"The fruit of longevity"
North 49 Fruit Corp producer-shareholders are Canadian farmers who have a deep commitment to sustainable farming practices. As a new fruit crop in Canada, haskap farming requires an understanding of the land and climate, careful attention to the plant's growth, a lot of patience, and even a sense of adventure to yield the best possible results. We're thrilled to grow and share our Canadian haskap berries with the world!
Haskap plants are a genus species called lonicera caerulea, part of the honeysuckle family. These plants are found naturally in the cooler temperatures of the Northern Hemisphere. The word Haskap comes from the Japanese indigenous Ainu people, that gave it the name haskappu, meaning "little presents at the end of branches". This plant, depending on the variety, will grow anywhere from 4.5ft to 5.5ft high and anywhere from 3ft to 5 ft wide.
What is Haskap?
What does Haskap taste like?

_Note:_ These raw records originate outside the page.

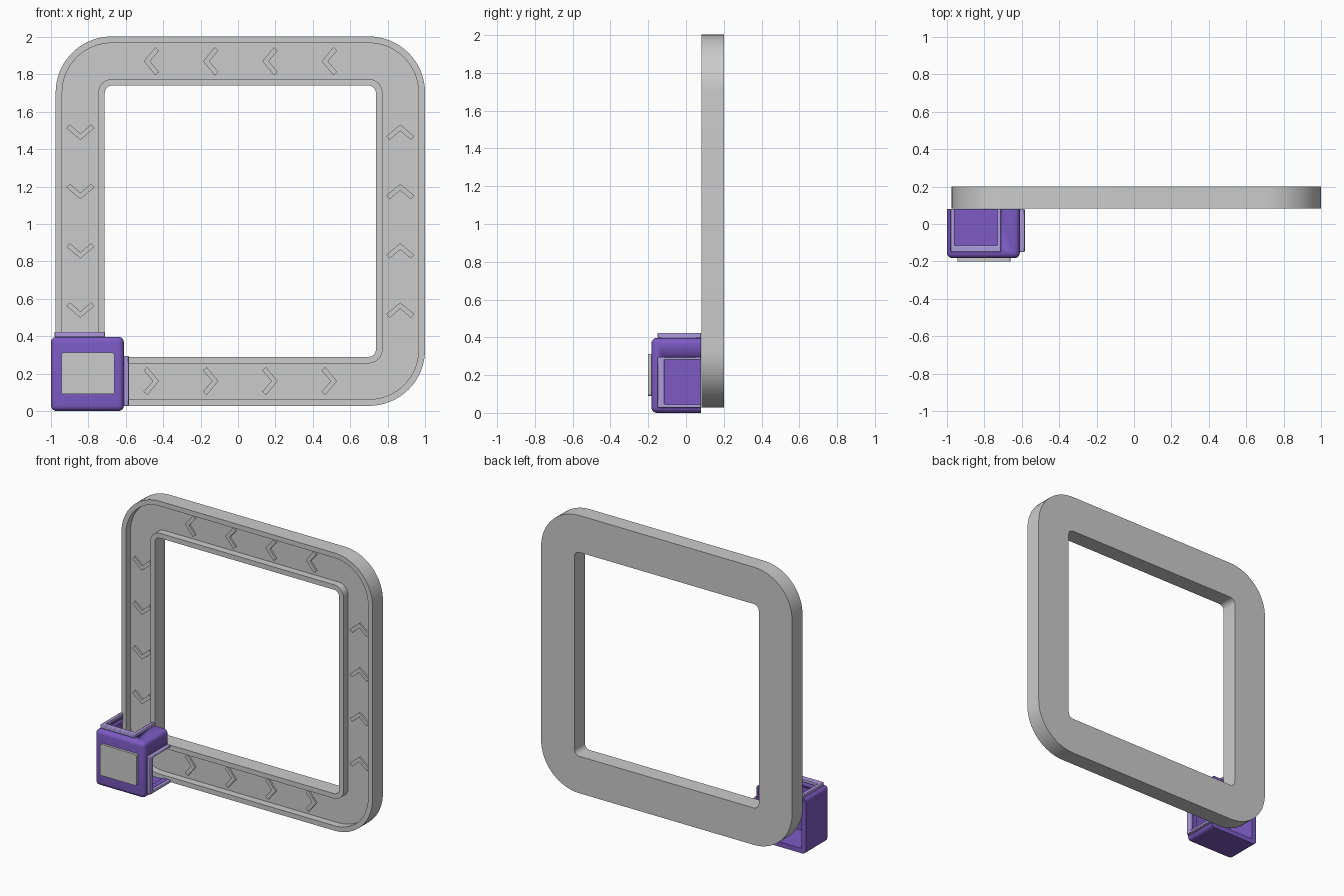
import bpy, bmesh, math
from mathutils import Matrix, Vector

if "Cube" in bpy.data.objects:
    bpy.data.objects.remove(bpy.data.objects["Cube"])

CX, CZ = 0.0125, 1.015          # centre of the square track
HALF, FRONT, FLOOR, BACK = 0.9875, 0.083, 0.135, 0.2


def material(name, rgb):
    m = bpy.data.materials.new(name)
    m.diffuse_color = (*rgb, 1)
    m.use_nodes = True
    m.node_tree.nodes["Principled BSDF"].inputs["Base Color"].default_value = m.diffuse_color
    return m


purple = material("purple", (0.2, 0.105, 0.55))
lilac = material("lilac", (0.42, 0.33, 0.72))


def finish(name, bm, mat=None):
    bmesh.ops.recalc_face_normals(bm, faces=bm.faces)
    me = bpy.data.meshes.new(name)
    bm.to_mesh(me)
    bm.free()
    ob = bpy.data.objects.new(name, me)
    bpy.context.collection.objects.link(ob)
    if mat:
        me.materials.append(mat)
    bpy.context.view_layer.objects.active = ob
    for o in bpy.context.selected_objects:
        o.select_set(False)
    ob.select_set(True)
    bpy.ops.object.shade_smooth_by_angle(angle=math.radians(32))
    return ob


def box_bm(lo, hi):
    bm = bmesh.new()
    lo, hi = Vector(lo), Vector(hi)
    bmesh.ops.create_cube(bm, size=1, matrix=Matrix.Translation((lo + hi) / 2)
                          @ Matrix.Diagonal((*(hi - lo), 1)))
    return bm


def prism(bm, pts, to3d, lo, hi):
    # extrude a flat outline between two depths
    a = [bm.verts.new(to3d(u, v, lo)) for u, v in pts]
    b = [bm.verts.new(to3d(u, v, hi)) for u, v in pts]
    bm.faces.new(a)
    bm.faces.new(b[::-1])
    n = len(pts)
    for i in range(n):
        j = (i + 1) % n
        bm.faces.new((a[i], a[j], b[j], b[i]))


def rounded_square(half, r, n=16):
    pts = []
    for q, (sx, sz) in enumerate([(1, 1), (-1, 1), (-1, -1), (1, -1)]):
        for k in range(n + 1):
            t = math.pi / 2 * (q + k / n)
            pts.append((CX + sx * (half - r) + r * math.cos(t),
                        CZ + sz * (half - r) + r * math.sin(t)))
    return pts


# Square track with a sunken channel: a U section swept round a rounded square
section = [(HALF, 0.30, BACK), (HALF, 0.30, FRONT),
           (HALF - 0.035, 0.265, FRONT), (HALF - 0.035, 0.265, FLOOR),
           (0.76, 0.075, FLOOR), (0.76, 0.075, FRONT),
           (0.725, 0.04, FRONT), (0.725, 0.04, BACK)]
bm = bmesh.new()
loops = [[bm.verts.new((x, y, z)) for x, z in rounded_square(h, r)]
         for h, r, y in section]
for a, b in zip(loops, loops[1:] + loops[:1]):
    for i in range(len(a)):
        j = (i + 1) % len(a)
        bm.faces.new((a[i], a[j], b[j], b[i]))
finish("square_track", bm)

# Direction chevrons, four per side
bm = bmesh.new()
w = 0.03
chevron = [(0, 0), (-0.062, 0.075), (-0.082, 0.057), (-w - 0.003, 0),
           (-0.082, -0.057), (-0.062, -0.075)]
for side in range(4):
    c, s = math.cos(side * math.pi / 2), math.sin(side * math.pi / 2)
    for i in range(4):
        tip = -0.435 + 0.317 * i

        def place(u, v, y):
            u, v = u + tip, v - 0.855
            return (CX + u * c - v * s, y, CZ + u * s + v * c)
        prism(bm, chevron, place, FLOOR - 0.012, FLOOR + 0.01)
finish("direction_chevrons", bm)

# Corner housing: rounded box, hollow, open at the back, right and top
bm = box_bm((-1, -0.183, 0), (-0.61, 0.08, 0.397))
edges = [e for e in bm.edges if min(v.co.y for v in e.verts) < 0]
bmesh.ops.bevel(bm, geom=edges, offset=0.03, segments=5, profile=0.5,
                affect='EDGES')
housing = finish("corner_housing", bm, purple)
cuts = {"cavity_cutter": ((-0.965, -0.145, 0.035), (-0.645, 0.3, 0.362)),
        "right_cutter": ((-0.8, -0.115, 0.045), (-0.5, 0.3, 0.28)),
        "top_cutter": ((-0.96, -0.115, 0.2), (-0.73, 0.3, 0.5))}
for name, (lo, hi) in cuts.items():
    cutter = finish(name, box_bm(lo, hi), purple)
    mod = housing.modifiers.new(name, 'BOOLEAN')
    mod.operation, mod.solver, mod.object = 'DIFFERENCE', 'EXACT', cutter
    bpy.context.view_layer.objects.active = housing
    bpy.ops.object.modifier_apply(modifier=name)
    bpy.data.objects.remove(cutter)

# Three-sided collars around the right and top openings
collars = {
    "right_collar": ((0.027, 0.045, 0.28, 0.295),
                     lambda u, y, d: (-0.612 + d, y, u)),
    "top_collar": ((-0.98, -0.96, -0.73, -0.71),
                   lambda u, y, d: (u, y, 0.395 + d)),
}
for name, ((a, b, c, d), to3d) in collars.items():
    bm = bmesh.new()
    prism(bm, [(a, 0.08), (a, -0.15), (d, -0.15), (d, 0.08),
               (c, 0.08), (c, -0.115), (b, -0.115), (b, 0.08)],
          to3d, 0, 0.028)
    ob = finish(name, bm, lilac)
    bev = ob.modifiers.new("soft_edges", 'BEVEL')
    bev.width, bev.segments = 0.005, 2

# Grey panel on the housing front
bm = box_bm((-0.945, -0.2, 0.09), (-0.66, -0.17, 0.312))
edges = [e for e in bm.edges
         if abs(e.verts[0].co.y - e.verts[1].co.y) > 0.01]
bmesh.ops.bevel(bm, geom=edges, offset=0.012, segments=4, profile=0.5,
                affect='EDGES')
finish("front_panel", bm)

While we recommend that you try this exceptional berry for yourself, we describe the flavor as part blueberry, raspberry, with undertones of elderberry, black current, rhubarb, Saskatoon berry, and even grape.

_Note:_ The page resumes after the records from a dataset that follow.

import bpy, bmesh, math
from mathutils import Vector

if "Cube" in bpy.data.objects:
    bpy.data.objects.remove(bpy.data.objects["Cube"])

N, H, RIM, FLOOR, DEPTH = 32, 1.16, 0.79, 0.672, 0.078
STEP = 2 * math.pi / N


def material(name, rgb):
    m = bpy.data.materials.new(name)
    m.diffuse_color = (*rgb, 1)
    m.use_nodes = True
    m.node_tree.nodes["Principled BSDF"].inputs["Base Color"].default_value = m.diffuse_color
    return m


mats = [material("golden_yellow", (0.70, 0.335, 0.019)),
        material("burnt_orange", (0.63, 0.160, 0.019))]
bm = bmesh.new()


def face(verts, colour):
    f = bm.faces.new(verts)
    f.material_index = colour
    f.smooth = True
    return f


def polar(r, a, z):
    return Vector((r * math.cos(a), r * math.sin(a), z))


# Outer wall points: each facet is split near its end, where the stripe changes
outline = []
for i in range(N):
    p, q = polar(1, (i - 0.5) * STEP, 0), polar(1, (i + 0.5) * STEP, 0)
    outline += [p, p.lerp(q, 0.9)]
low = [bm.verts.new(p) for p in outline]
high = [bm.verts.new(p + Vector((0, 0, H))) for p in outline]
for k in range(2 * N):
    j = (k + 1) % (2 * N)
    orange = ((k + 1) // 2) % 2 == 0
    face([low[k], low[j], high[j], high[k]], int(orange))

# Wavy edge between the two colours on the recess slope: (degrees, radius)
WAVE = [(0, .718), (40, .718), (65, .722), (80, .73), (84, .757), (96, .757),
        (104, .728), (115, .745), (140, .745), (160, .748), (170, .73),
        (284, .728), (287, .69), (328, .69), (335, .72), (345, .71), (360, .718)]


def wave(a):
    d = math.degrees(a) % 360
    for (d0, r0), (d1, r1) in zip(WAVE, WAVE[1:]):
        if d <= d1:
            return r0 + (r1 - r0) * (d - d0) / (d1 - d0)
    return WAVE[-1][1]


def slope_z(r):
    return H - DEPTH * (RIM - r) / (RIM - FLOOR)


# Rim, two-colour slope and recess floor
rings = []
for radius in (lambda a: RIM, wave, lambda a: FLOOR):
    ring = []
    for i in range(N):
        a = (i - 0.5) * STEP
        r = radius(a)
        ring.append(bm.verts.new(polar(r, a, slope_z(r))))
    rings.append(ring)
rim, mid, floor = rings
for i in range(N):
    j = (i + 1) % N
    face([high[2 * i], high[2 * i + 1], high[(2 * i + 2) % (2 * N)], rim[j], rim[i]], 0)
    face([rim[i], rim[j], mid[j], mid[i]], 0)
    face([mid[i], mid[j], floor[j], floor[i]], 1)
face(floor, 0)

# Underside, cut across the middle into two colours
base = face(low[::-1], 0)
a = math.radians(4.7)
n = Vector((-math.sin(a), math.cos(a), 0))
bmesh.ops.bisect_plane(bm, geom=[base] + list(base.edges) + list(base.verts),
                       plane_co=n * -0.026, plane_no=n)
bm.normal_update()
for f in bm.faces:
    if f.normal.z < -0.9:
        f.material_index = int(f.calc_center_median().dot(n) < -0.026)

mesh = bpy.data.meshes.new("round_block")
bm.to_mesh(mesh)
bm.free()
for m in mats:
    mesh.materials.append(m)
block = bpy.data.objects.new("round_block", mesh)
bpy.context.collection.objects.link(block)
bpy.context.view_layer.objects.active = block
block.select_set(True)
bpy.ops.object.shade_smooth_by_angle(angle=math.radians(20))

What are Haskap's health benefits?
Haskap has long been known by the ancient Japanese as "The fruit of life longevity". Haskap is considered a "super berry" due to its amazing antioxidant potency, and rich vitamin content.

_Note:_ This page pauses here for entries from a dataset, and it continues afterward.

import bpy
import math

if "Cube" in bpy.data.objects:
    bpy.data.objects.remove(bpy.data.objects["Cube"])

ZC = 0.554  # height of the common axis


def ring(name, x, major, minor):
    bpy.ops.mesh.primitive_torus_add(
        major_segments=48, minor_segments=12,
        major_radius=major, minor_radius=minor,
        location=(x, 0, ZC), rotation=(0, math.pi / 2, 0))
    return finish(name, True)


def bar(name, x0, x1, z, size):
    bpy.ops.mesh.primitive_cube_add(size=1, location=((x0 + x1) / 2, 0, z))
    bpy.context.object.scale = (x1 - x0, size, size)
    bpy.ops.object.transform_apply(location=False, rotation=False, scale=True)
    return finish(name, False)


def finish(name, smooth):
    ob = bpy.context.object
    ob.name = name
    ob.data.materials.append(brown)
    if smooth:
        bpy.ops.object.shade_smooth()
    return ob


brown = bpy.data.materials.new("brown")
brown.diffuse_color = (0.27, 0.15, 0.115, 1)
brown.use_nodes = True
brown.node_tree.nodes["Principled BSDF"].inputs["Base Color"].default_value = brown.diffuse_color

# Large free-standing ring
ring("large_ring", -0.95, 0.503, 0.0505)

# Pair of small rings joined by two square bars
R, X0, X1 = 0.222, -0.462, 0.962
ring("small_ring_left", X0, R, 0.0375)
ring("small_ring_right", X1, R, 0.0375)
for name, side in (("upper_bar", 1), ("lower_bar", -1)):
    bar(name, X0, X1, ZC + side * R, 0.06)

Based on Averages from 3 studies: Brunswick Labs, 2011, Wu et.al, 2004, USDA, 2007
Neutraceutical and Fruit Quality Compounds in Haskap
Based on 200 haskap selections at the University of Saskatchewan.
Saskatchewan Agriculture Project Report: ADF#20110039(2015)
Fruit Comparison Table (per 100g)
Five revised standard tables of Food Composition in Japan (Resources Council of Science and Technology edition)
What do Haskap berries look like?
Fresh off the bush haskap berries have the appearance of a sunny summer sky with just a wisp of cloud, but once they are handled and frozen they are typically dark blue to purple with possibly a few tinges of red. There is a lot of size variation between the fruit of different cultivars. Berry samples collected and averaged from specific selections in the U of S trial orchards ranged from 1.3 to 2.8 grams/berry. There are amazingly diverse shapes as well. The named haskap cultivars most prevalent in our shareholders orchards are illustrated below to show this haskap berry shape variation along with other characteristics.